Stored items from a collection

- - - - -

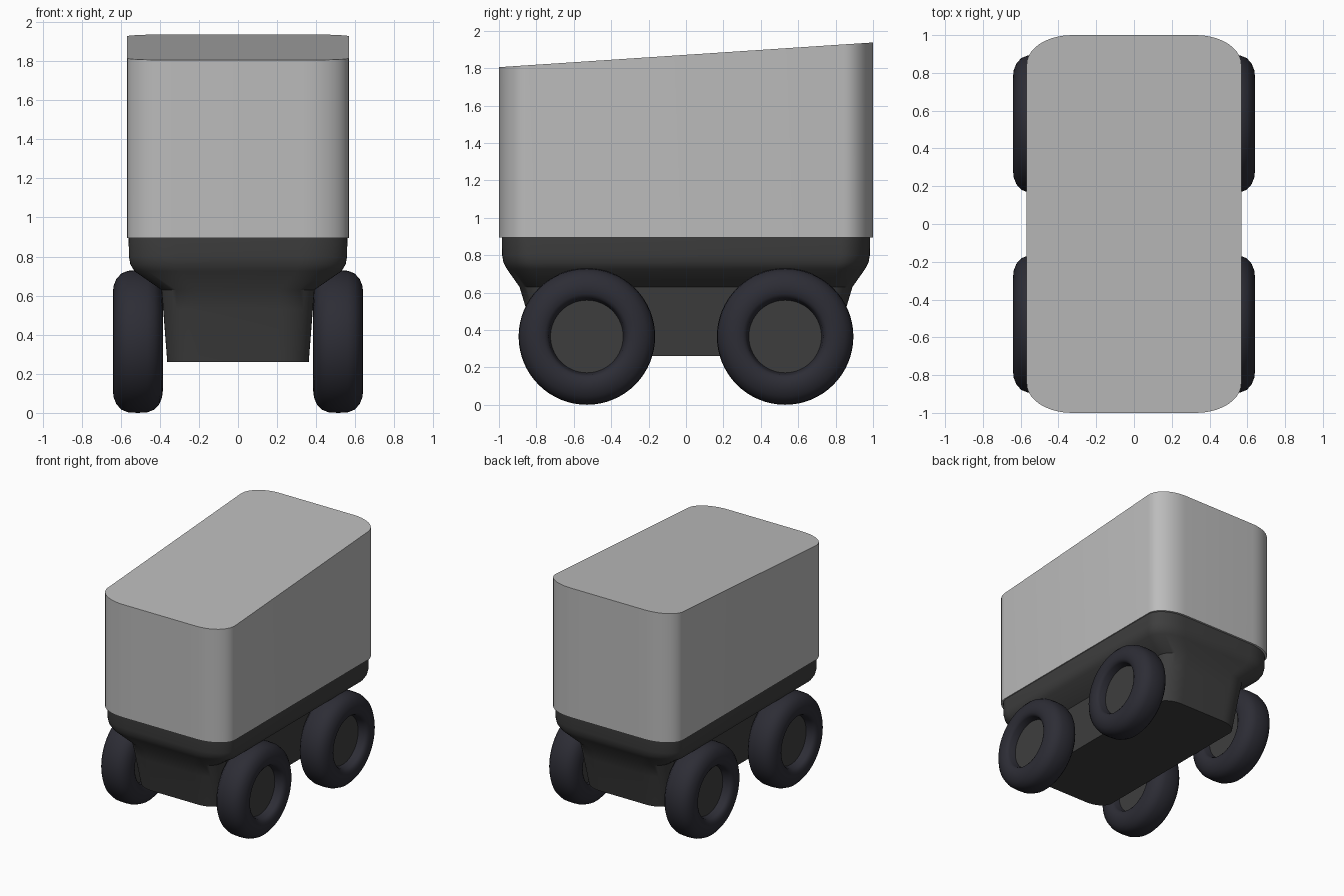
import bpy, bmesh, math

if "Cube" in bpy.data.objects:
    bpy.data.objects.remove(bpy.data.objects["Cube"])


def material(name, rgb):
    m = bpy.data.materials.new(name)
    m.diffuse_color = (*rgb, 1)
    m.use_nodes = True
    m.node_tree.nodes["Principled BSDF"].inputs["Base Color"].default_value = m.diffuse_color
    return m


LIGHT = material("light grey shell", (0.50, 0.50, 0.50))
DARK = material("dark grey chassis", (0.048, 0.048, 0.048))
RUBBER = material("blue black rubber", (0.026, 0.026, 0.036))


def outline(hx, hy, rx, ry, n=10):
    """Rectangle with elliptical corners, counter-clockwise."""
    pts = []
    for k, (sx, sy) in enumerate([(1, 1), (-1, 1), (-1, -1), (1, -1)]):
        for i in range(n + 1):
            a = math.pi / 2 * (k + i / n)
            pts.append((sx * (hx - rx) + rx * math.cos(a),
                        sy * (hy - ry) + ry * math.sin(a)))
    return pts


def finish(bm, name, mat, angle):
    bmesh.ops.recalc_face_normals(bm, faces=bm.faces)
    me = bpy.data.meshes.new(name)
    bm.to_mesh(me)
    bm.free()
    ob = bpy.data.objects.new(name, me)
    bpy.context.collection.objects.link(ob)
    me.materials.append(mat)
    bpy.ops.object.select_all(action='DESELECT')
    ob.select_set(True)
    bpy.context.view_layer.objects.active = ob
    bpy.ops.object.shade_smooth_by_angle(angle=math.radians(angle))
    return ob


def loft(name, sections, mat, angle=30):
    """Sections are (outline points, height function of y)."""
    bm = bmesh.new()
    rings = [[bm.verts.new((x, y, z(y))) for x, y in pts] for pts, z in sections]
    for a, b in zip(rings, rings[1:]):
        for i in range(len(a)):
            j = (i + 1) % len(a)
            bm.faces.new((a[i], a[j], b[j], b[i]))
    bm.faces.new(rings[0])
    bm.faces.new(rings[-1])
    return finish(bm, name, mat, angle)


def revolve_x(name, profile, centre, mat, closed, steps=64):
    """Spin (x, radius) points about the wheel axis."""
    bm = bmesh.new()
    cx, cy, cz = centre
    rings = []
    for x, r in profile:
        rings.append([bm.verts.new((cx + x,
                                    cy + r * math.cos(2 * math.pi * i / steps),
                                    cz + r * math.sin(2 * math.pi * i / steps)))
                      for i in range(steps)])
    pairs = list(zip(rings, rings[1:]))
    if closed:
        pairs.append((rings[-1], rings[0]))
    else:
        bm.faces.new(rings[0])
        bm.faces.new(rings[-1])
    for a, b in pairs:
        for i in range(steps):
            j = (i + 1) % steps
            bm.faces.new((a[i], a[j], b[j], b[i]))
    return finish(bm, name, mat, 40)


# Cargo shell with a roof rising to the back
shell = outline(0.568, 1.0, 0.24, 0.155)
loft("cargo_shell", [(shell, lambda y: 0.895),
                     (shell, lambda y: 1.871 + 0.066 * y)], LIGHT)

# Chassis: skirt, sloped underside and narrow lower hull
levels = [(0.90, 0.560, 0.985, 0.24, 0.155),
          (0.80, 0.558, 0.983, 0.24, 0.155),
          (0.76, 0.551, 0.976, 0.24, 0.155),
          (0.725, 0.530, 0.957, 0.23, 0.150),
          (0.63, 0.392, 0.890, 0.18, 0.130),
          (0.53, 0.383, 0.860, 0.17, 0.120),
          (0.26, 0.362, 0.800, 0.16, 0.110)]
loft("chassis", [(outline(hx, hy, rx, ry), lambda y, z=z: z)
                 for z, hx, hy, rx, ry in levels], DARK, 35)

# Four wheels: tyre ring and recessed hub disc
half = [(0, 0.365), (0.05, 0.362), (0.085, 0.348), (0.11, 0.32), (0.124, 0.285),
        (0.1275, 0.255), (0.122, 0.226), (0.112, 0.211), (0.10, 0.204), (0.04, 0.192)]
tyre = half + [(-x, r) for x, r in reversed(half[1:])]
hub = [(-0.05, 0.197), (0.05, 0.197)]
for sx, side in ((-1, "left"), (1, "right")):
    for sy, end in ((-1, "front"), (1, "back")):
        c = (sx * 0.5125, sy * 0.53, 0.365)
        revolve_x(f"{end}_{side}_tyre", tyre, c, RUBBER, True)
        revolve_x(f"{end}_{side}_hub", hub, c, DARK, False)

- - - - -

Which lines of the data include the string "outline"? Find them and copy each one.

**Task answer:**
def outline(hx, hy, rx, ry, n=10):
    """Sections are (outline points, height function of y)."""
shell = outline(0.568, 1.0, 0.24, 0.155)
loft("chassis", [(outline(hx, hy, rx, ry), lambda y, z=z: z)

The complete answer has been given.